It’s a matter of time before other insurers follow Lloyd’s example and reduce their exposure in the eurozone

In one of the most telling moves since the start of the eurozone debt crisis, Lloyd’s chief executive Richard Ward has revealed that the London market has reduced its exposure to Europe.

And amid fears of a Greek exit and the collapse of the euro, Ward last week confirmed that Lloyd’s has a back-up plan in place to switch settlement to other currencies in the event of Greece pulling out.

But, more worryingly, he also revealed that Lloyd’s was prepared to take writedowns on its £58.9bn investment portfolio if the currency collapses.

There were some words of encouragement, however. Ward does not believe Greece’s departure would cause the eurozone to fall apart, but he added Lloyd’s would be prepared for that eventuality.

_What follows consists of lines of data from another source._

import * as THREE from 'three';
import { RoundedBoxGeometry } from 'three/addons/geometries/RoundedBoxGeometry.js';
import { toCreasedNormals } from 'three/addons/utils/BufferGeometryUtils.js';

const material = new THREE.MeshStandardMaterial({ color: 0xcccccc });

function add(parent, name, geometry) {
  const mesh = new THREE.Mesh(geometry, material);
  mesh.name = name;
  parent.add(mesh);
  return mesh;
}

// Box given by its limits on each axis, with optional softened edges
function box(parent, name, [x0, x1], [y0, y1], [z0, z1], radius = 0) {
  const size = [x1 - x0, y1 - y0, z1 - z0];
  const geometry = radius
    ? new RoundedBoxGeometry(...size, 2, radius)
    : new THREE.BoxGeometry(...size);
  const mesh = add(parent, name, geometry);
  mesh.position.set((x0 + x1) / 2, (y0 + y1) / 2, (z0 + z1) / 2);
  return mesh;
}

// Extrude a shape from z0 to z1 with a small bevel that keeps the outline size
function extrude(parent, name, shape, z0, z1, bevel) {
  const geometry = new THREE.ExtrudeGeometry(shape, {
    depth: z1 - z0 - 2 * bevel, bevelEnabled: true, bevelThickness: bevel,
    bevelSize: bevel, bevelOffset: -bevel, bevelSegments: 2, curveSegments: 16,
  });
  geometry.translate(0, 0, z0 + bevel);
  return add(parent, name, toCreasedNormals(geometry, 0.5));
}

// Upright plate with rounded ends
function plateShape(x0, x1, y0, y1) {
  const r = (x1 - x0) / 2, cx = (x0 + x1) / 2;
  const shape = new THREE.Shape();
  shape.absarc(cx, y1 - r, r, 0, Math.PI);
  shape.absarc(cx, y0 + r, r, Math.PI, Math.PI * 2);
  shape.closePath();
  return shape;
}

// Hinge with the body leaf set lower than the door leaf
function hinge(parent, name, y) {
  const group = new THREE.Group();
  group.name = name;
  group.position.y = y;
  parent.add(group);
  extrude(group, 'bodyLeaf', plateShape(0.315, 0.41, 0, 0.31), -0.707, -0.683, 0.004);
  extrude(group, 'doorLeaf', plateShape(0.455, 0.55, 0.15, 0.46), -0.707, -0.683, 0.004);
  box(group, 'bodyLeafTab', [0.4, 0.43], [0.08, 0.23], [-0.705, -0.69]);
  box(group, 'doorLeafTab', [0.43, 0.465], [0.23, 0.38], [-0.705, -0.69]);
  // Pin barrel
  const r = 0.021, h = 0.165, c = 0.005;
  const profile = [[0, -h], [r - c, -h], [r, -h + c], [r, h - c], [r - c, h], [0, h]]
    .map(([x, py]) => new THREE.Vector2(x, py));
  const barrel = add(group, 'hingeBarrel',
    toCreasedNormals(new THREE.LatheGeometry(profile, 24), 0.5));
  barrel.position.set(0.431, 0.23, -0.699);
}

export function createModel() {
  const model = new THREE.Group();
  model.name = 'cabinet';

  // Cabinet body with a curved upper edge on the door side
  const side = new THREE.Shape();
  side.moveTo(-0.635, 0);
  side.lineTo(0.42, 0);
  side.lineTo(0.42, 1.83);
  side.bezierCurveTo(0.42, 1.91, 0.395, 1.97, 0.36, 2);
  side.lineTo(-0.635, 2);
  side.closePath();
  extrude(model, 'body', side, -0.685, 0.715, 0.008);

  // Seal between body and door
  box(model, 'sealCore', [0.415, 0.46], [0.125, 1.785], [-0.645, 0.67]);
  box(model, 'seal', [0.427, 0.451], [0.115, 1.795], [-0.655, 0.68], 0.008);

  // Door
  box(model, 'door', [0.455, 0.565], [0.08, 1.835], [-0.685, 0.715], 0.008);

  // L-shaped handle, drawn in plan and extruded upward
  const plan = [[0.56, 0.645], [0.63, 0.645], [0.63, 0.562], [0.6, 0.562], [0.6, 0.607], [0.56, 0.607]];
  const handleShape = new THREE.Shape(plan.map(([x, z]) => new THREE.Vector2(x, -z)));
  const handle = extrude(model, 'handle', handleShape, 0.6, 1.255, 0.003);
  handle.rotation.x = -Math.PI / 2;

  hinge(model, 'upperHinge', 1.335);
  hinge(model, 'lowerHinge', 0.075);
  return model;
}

The eurozone’s woes have hit home in recent weeks with UK insurers as the crisis has escalated. Aviva, which is heavily exposed on the continent, announced plans to sell its Sri Lankan and South Korean businesses to bolster its capital buffers.

As late as last week, rating agency Fitch sent out a timely reminder, flagging up Aviva and Allianz’s eurozone debt exposures, with the former having significant exposure to Italy via its subsidiary, and Allianz Italy carrying a large portion of Italian sovereign debt.

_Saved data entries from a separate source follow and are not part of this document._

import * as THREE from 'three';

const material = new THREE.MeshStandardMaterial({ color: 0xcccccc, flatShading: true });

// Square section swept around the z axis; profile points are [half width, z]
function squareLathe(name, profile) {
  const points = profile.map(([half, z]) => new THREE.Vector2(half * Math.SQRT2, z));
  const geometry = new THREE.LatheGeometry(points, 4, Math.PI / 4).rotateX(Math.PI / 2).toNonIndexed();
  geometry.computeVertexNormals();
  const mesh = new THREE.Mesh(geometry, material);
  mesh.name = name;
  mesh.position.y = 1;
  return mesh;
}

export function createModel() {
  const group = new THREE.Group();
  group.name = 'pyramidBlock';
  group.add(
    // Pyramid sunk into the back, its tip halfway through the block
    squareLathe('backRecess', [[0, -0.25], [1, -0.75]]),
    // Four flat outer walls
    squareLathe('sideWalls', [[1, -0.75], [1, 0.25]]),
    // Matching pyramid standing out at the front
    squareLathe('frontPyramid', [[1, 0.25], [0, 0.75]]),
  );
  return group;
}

Groupama also suffered a €1.76bn (£1.40bn) loss in 2011, primarily due to write-downs on Greek debt and losses on equity holdings.

One thing is certain – the eurozone crisis will get worse before it gets better for insurers, and it wouldn’t be a surprise to see more companies taking big writedowns on their investments across the continent as they seek to de-risk their portfolios.

Those insurers willing to adopt a wait-and-see approach are playing a deadly game. But there could be significant rewards for those willing to hold their nerves if and when Europe returns to stability.

Cobra deal deadline slips

In other news, the deadline for Alto Intermediary Group’s takeover deal of Cobra, due to expire today, has been put back to 7 June to give the company more time to arrange financing.

While it seems a deal could be on the cards, Cobra’s members will have to wait another week to have their future decided.